Another paper in the AIPAC pamphlet provided to Casey from Carmen is titled, "Israel and the U.S. Air Force," written by Martin Indyk, Charles Kupchan, and Steven J. Rosen. Today, Kupchan is the Whitney Shepardson senior fellow at the Council on Foreign Relations and served as the director for European affairs at the National Security Council during the Clinton administration and prior to that worked on the Policy Planning Staff at the Department of State.
Indyk, who became the U.S. ambassador to Israel under Clinton, was also enmeshed in a suspected espionage scandal. On September 21, 2000, Indyk, while serving as US ambassador in Tel Aviv, had his security clearance suspended by the State Department. Indyk was investigated for violating State Department security regulations. At a September 25, State Department press conference, Richard Boucher, the Department spokesman, said, "We have not suspended security clearances for an Ambassador previously, prior to this. This is the first time this has happened to an Ambassador."
Another AIPAC paper passed by Carmen to Casey is titled, "Israel and the U.S. Navy," written by W. Seth Carus, the Deputy Director of the Center for the Study of Weapons of Mass Destruction at the National Defense University and a former research fellow at the pro-Israel Washington Institute for Near East Policy (WINEP). Ironically, while Carmen was urging Casey to read an AIPAC paper calling for greater cooperation between the U.S. Navy and Israel, Naval Investigative Service employee Jonathan Pollard was passing highly-classified Navy and National Security Agency documents to Israeli intelligence.
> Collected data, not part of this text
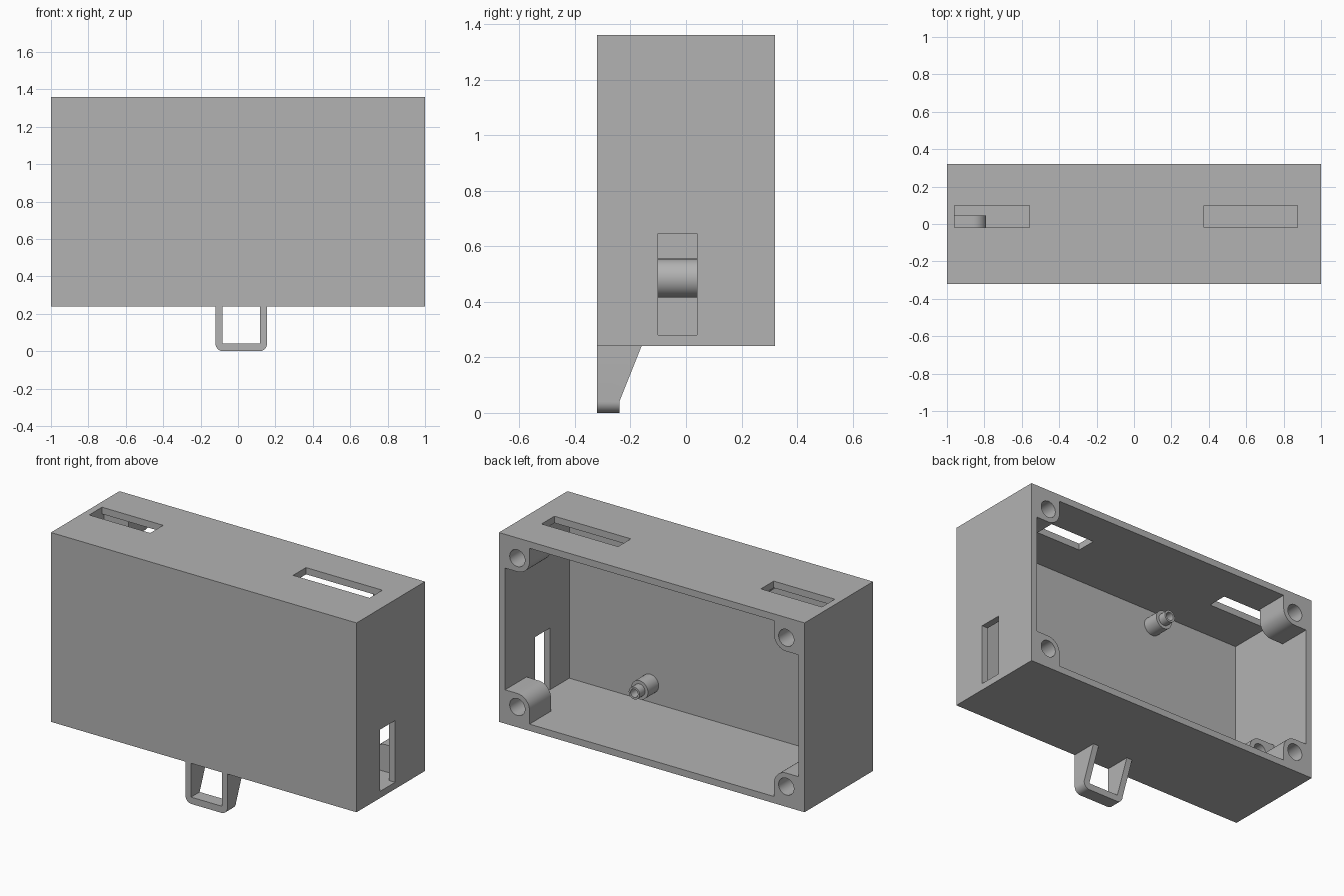
import bpy, bmesh
from math import sin, cos, pi

if "Cube" in bpy.data.objects:
    bpy.data.objects.remove(bpy.data.objects["Cube"], do_unlink=True)

grey = bpy.data.materials.new("plain_grey")
grey.use_nodes = True
colour = (0.45, 0.45, 0.45, 1)
grey.diffuse_color = colour
grey.node_tree.nodes["Principled BSDF"].inputs["Base Color"].default_value = colour

FRONT, BACK, BOTTOM, TOP, WALL = -0.32, 0.32, 0.24, 1.36, 0.04
MID = (BOTTOM + TOP) / 2


def prism(name, outline, lo, hi, axis="y"):
    """Extrude an outline: (x, z) along y, or (y, z) along x."""
    place = (lambda p, d: (p[0], d, p[1])) if axis == "y" else (lambda p, d: (d, *p))
    bm = bmesh.new()
    ends = [[bm.verts.new(place(p, d)) for p in outline] for d in (lo, hi)]
    for end in ends:
        bm.faces.new(end)
    n = len(outline)
    for i in range(n):
        j = (i + 1) % n
        bm.faces.new((ends[0][i], ends[0][j], ends[1][j], ends[1][i]))
    bmesh.ops.recalc_face_normals(bm, faces=bm.faces)
    mesh = bpy.data.meshes.new(name)
    bm.to_mesh(mesh)
    bm.free()
    mesh.materials.append(grey)
    ob = bpy.data.objects.new(name, mesh)
    bpy.context.collection.objects.link(ob)
    return ob


def rect(x0, x1, z0, z1):
    return [(x0, z0), (x1, z0), (x1, z1), (x0, z1)]


def arc(cx, cz, r, start, end, steps=10):
    return [(cx + r * cos(start + (end - start) * i / steps),
             cz + r * sin(start + (end - start) * i / steps)) for i in range(steps + 1)]


def circle(cx, cz, r):
    return arc(cx, cz, r, 0, 2 * pi, 36)[:-1]


def select_only(ob):
    bpy.ops.object.select_all(action="DESELECT")
    ob.select_set(True)
    bpy.context.view_layer.objects.active = ob


def combine(ob, other, operation="DIFFERENCE"):
    mod = ob.modifiers.new("combine", "BOOLEAN")
    mod.operation, mod.solver, mod.object = operation, "EXACT", other
    select_only(ob)
    bpy.ops.object.modifier_apply(modifier=mod.name)
    bpy.data.objects.remove(other, do_unlink=True)


def smooth(ob):
    select_only(ob)
    bpy.ops.object.shade_smooth_by_angle(angle=0.6)


# Case: a box hollowed from the back
case = prism("case", rect(-1, 1, BOTTOM, TOP), FRONT, BACK)
in_x, in_z = 1 - WALL, MID - BOTTOM - WALL
post_depth, post_r, post_in = 0.20, 0.08, 0.12
px, pz = 1 - post_in, MID - BOTTOM - post_in
shelf = BACK - post_depth
combine(case, prism("cavity", rect(-in_x, in_x, MID - in_z, MID + in_z), FRONT + WALL, shelf))

# The mouth keeps a rounded screw post in each corner
mouth = []
for sx, sz in ((1, 1), (-1, 1), (-1, -1), (1, -1)):
    corner = [(in_x, pz - post_r)] + arc(px, pz, post_r, 1.5 * pi, pi) + [(px - post_r, in_z)]
    points = [(sx * x, MID + sz * z) for x, z in corner]
    mouth += points if sx * sz > 0 else points[::-1]
combine(case, prism("mouth", mouth, shelf - 0.02, BACK + 0.1))
for sx in (-1, 1):
    for sz in (-1, 1):
        combine(case, prism("screw_hole", circle(sx * px, MID + sz * pz, 0.05),
                            shelf + 0.02, BACK + 0.1))

# Slots through the top and the left side
for x0, x1 in ((-0.96, -0.56), (0.375, 0.875)):
    combine(case, prism("top_slot", rect(x0, x1, TOP - 0.06, TOP + 0.1), -0.02, 0.10))
combine(case, prism("side_slot", rect(-0.10, 0.04, 0.28, 0.645), 0.94, 1.1, "x"))
smooth(case)

# Half-round boss on the inside of the right wall
bx, bz, br = -0.86, 0.485, 0.07
boss = prism("wall_boss", [(-0.97, bz - br)] + arc(bx, bz, br, -pi / 2, pi / 2, 18)
             + [(-0.97, bz + br)], FRONT + WALL / 2, 0.045)
combine(boss, prism("boss_hole", circle(bx, bz, 0.04), -0.15, 0.1))
smooth(boss)

# Stepped locating pegs on the inside of the front wall
for name, x, z in (("lower_peg", 0.43, 0.39), ("upper_peg", -0.365, 1.225)):
    peg = prism(name, circle(x, z, 0.055), FRONT + WALL / 2, -0.18)
    combine(peg, prism("peg_tip", circle(x, z, 0.036), -0.25, -0.13), "UNION")
    combine(peg, prism("peg_hole", circle(x, z, 0.024), -0.20, 0))
    smooth(peg)

# Tapered hanging loop under the front edge
x0, x1, r = -0.12, 0.155, 0.04
outline = [(x0, BOTTOM)] + arc(x0 + r, r, r, pi, 1.5 * pi, 8) + arc(x1 - r, r, r, 1.5 * pi, 2 * pi, 8)
outline += [(x1, BOTTOM), (x1 - 0.037, BOTTOM), (x1 - 0.037, r), (x0 + 0.037, r), (x0 + 0.037, BOTTOM)]
loop = prism("hanging_loop", outline, FRONT, -0.1)
taper = [(-0.5, -0.1), (-0.24, -0.1), (-0.24, r), (-0.16, BOTTOM), (-0.16, 0.3), (-0.5, 0.3)]
combine(loop, prism("taper", taper, -0.5, 0.5, "x"), "INTERSECT")
smooth(loop)
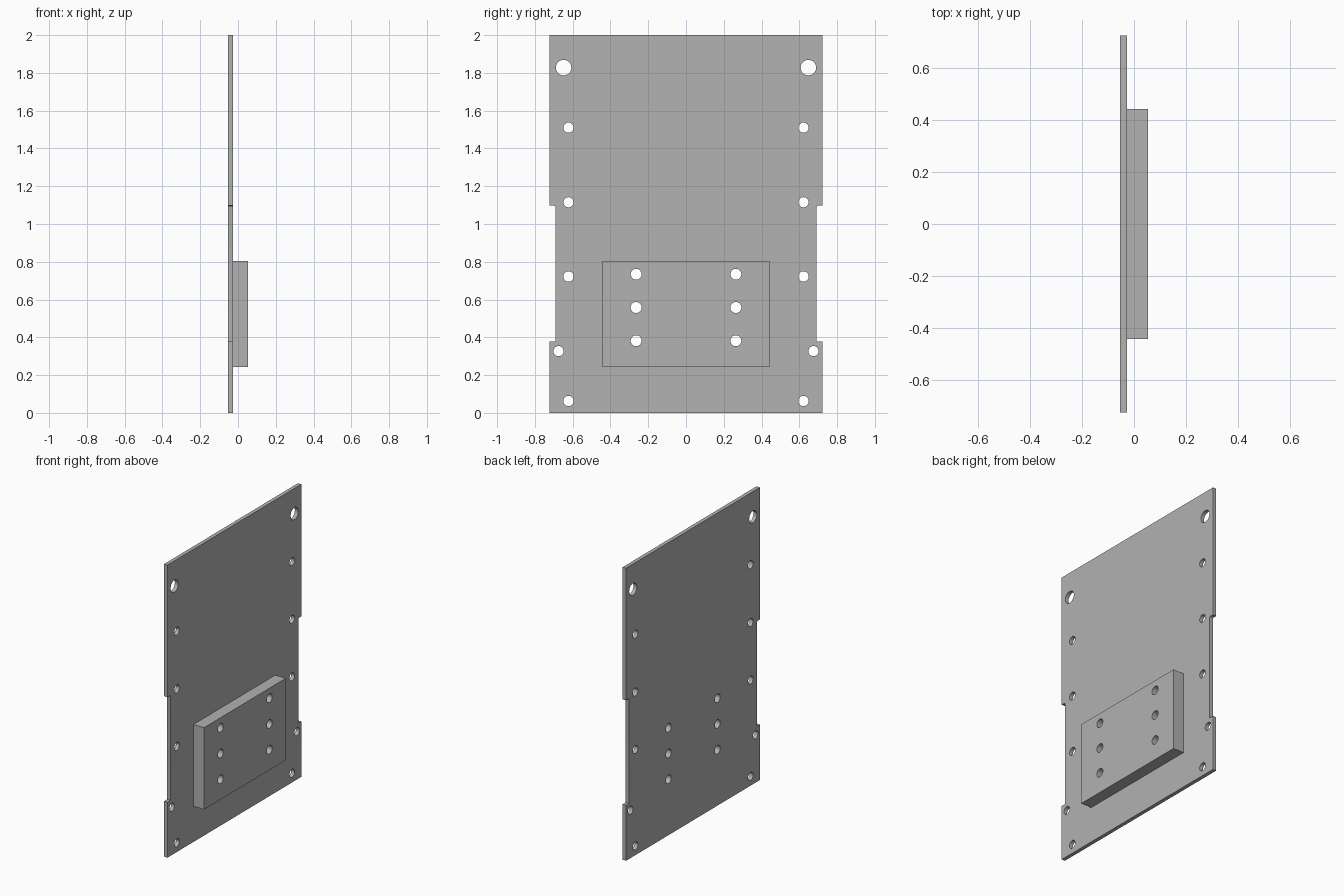
import bpy, bmesh, math
from mathutils import Matrix

cube = bpy.data.objects.get("Cube")
if cube:
    bpy.data.objects.remove(cube, do_unlink=True)

GREY = (0.445, 0.445, 0.445, 1.0)
grey = bpy.data.materials.new("plain_grey")
grey.use_nodes = True
grey.diffuse_color = GREY
for node in grey.node_tree.nodes:
    if node.type == 'BSDF_PRINCIPLED':
        node.inputs["Base Color"].default_value = GREY

# Local x, y, z of a flat profile become world y, z, x
UPRIGHT = Matrix(((0, 0, 1, 0), (1, 0, 0, 0), (0, 1, 0, 0), (0, 0, 0, 1)))


def arc(cy, cz, r, start, end, steps):
    angles = [math.radians(start + (end - start) * i / steps) for i in range(steps + 1)]
    return [(cy + r * math.cos(a), cz + r * math.sin(a)) for a in angles]


def mirrored_holes(spots, r):
    return [arc(side * y, z, r, 0, 360, 32)[:-1] for y, z in spots for side in (-1, 1)]


def drilled_plate(name, outline, holes, x0, x1):
    """Extrude an outline with holes from x0 to x1."""
    curve = bpy.data.curves.new(name + "_profile", 'CURVE')
    curve.dimensions = '2D'
    curve.fill_mode = 'BOTH'
    curve.extrude = (x1 - x0) / 2
    for loop in [outline] + holes:
        spline = curve.splines.new('POLY')
        spline.points.add(len(loop) - 1)
        for point, (y, z) in zip(spline.points, loop):
            point.co = (y, z, 0, 1)
        spline.use_cyclic_u = True
    helper = bpy.data.objects.new(name + "_profile", curve)
    bpy.context.collection.objects.link(helper)
    bpy.context.view_layer.update()
    graph = bpy.context.evaluated_depsgraph_get()
    mesh = bpy.data.meshes.new_from_object(helper.evaluated_get(graph))
    bpy.data.objects.remove(helper, do_unlink=True)

    mesh.name = name
    mesh.transform(Matrix.Translation(((x0 + x1) / 2, 0, 0)) @ UPRIGHT)
    bm = bmesh.new()
    bm.from_mesh(mesh)
    bmesh.ops.remove_doubles(bm, verts=bm.verts, dist=0.0001)
    bmesh.ops.recalc_face_normals(bm, faces=bm.faces)
    bm.to_mesh(mesh)
    bm.free()
    mesh.materials.clear()
    mesh.materials.append(grey)

    obj = bpy.data.objects.new(name, mesh)
    bpy.context.collection.objects.link(obj)
    bpy.ops.object.select_all(action='DESELECT')
    obj.select_set(True)
    bpy.context.view_layer.objects.active = obj
    bpy.ops.object.shade_smooth_by_angle(angle=math.radians(30))
    return obj


BACK, SEAM, FACE = -0.053, -0.027, 0.053
block_holes = mirrored_holes([(0.264, z) for z in (0.382, 0.558, 0.734)], 0.029)

# Tall panel with a notch in each long edge, rounded at the notch top
half = [(0.723, 0), (0.723, 0.379), (0.69, 0.379)]
half += arc(0.70, 1.087, 0.01, 180, 90, 4)
half += [(0.723, 1.097), (0.723, 2)]
panel_outline = half + [(-y, z) for y, z in reversed(half)]
edge_holes = mirrored_holes([(0.622, z) for z in (0.063, 0.722, 1.115, 1.51)] + [(0.675, 0.327)], 0.027)
corner_holes = mirrored_holes([(0.648, 1.828)], 0.041)
drilled_plate("panel", panel_outline, edge_holes + corner_holes + block_holes, BACK, SEAM)

# Thick mounting block, drilled through together with the panel
block_outline = [(-0.442, 0.243), (0.442, 0.243), (0.442, 0.803), (-0.442, 0.803)]
drilled_plate("mounting_block", block_outline, block_holes, SEAM, FACE)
It is believed that Pollard had at least one high-level Israeli intelligence controller within the Reagan administration, code-named "Mega."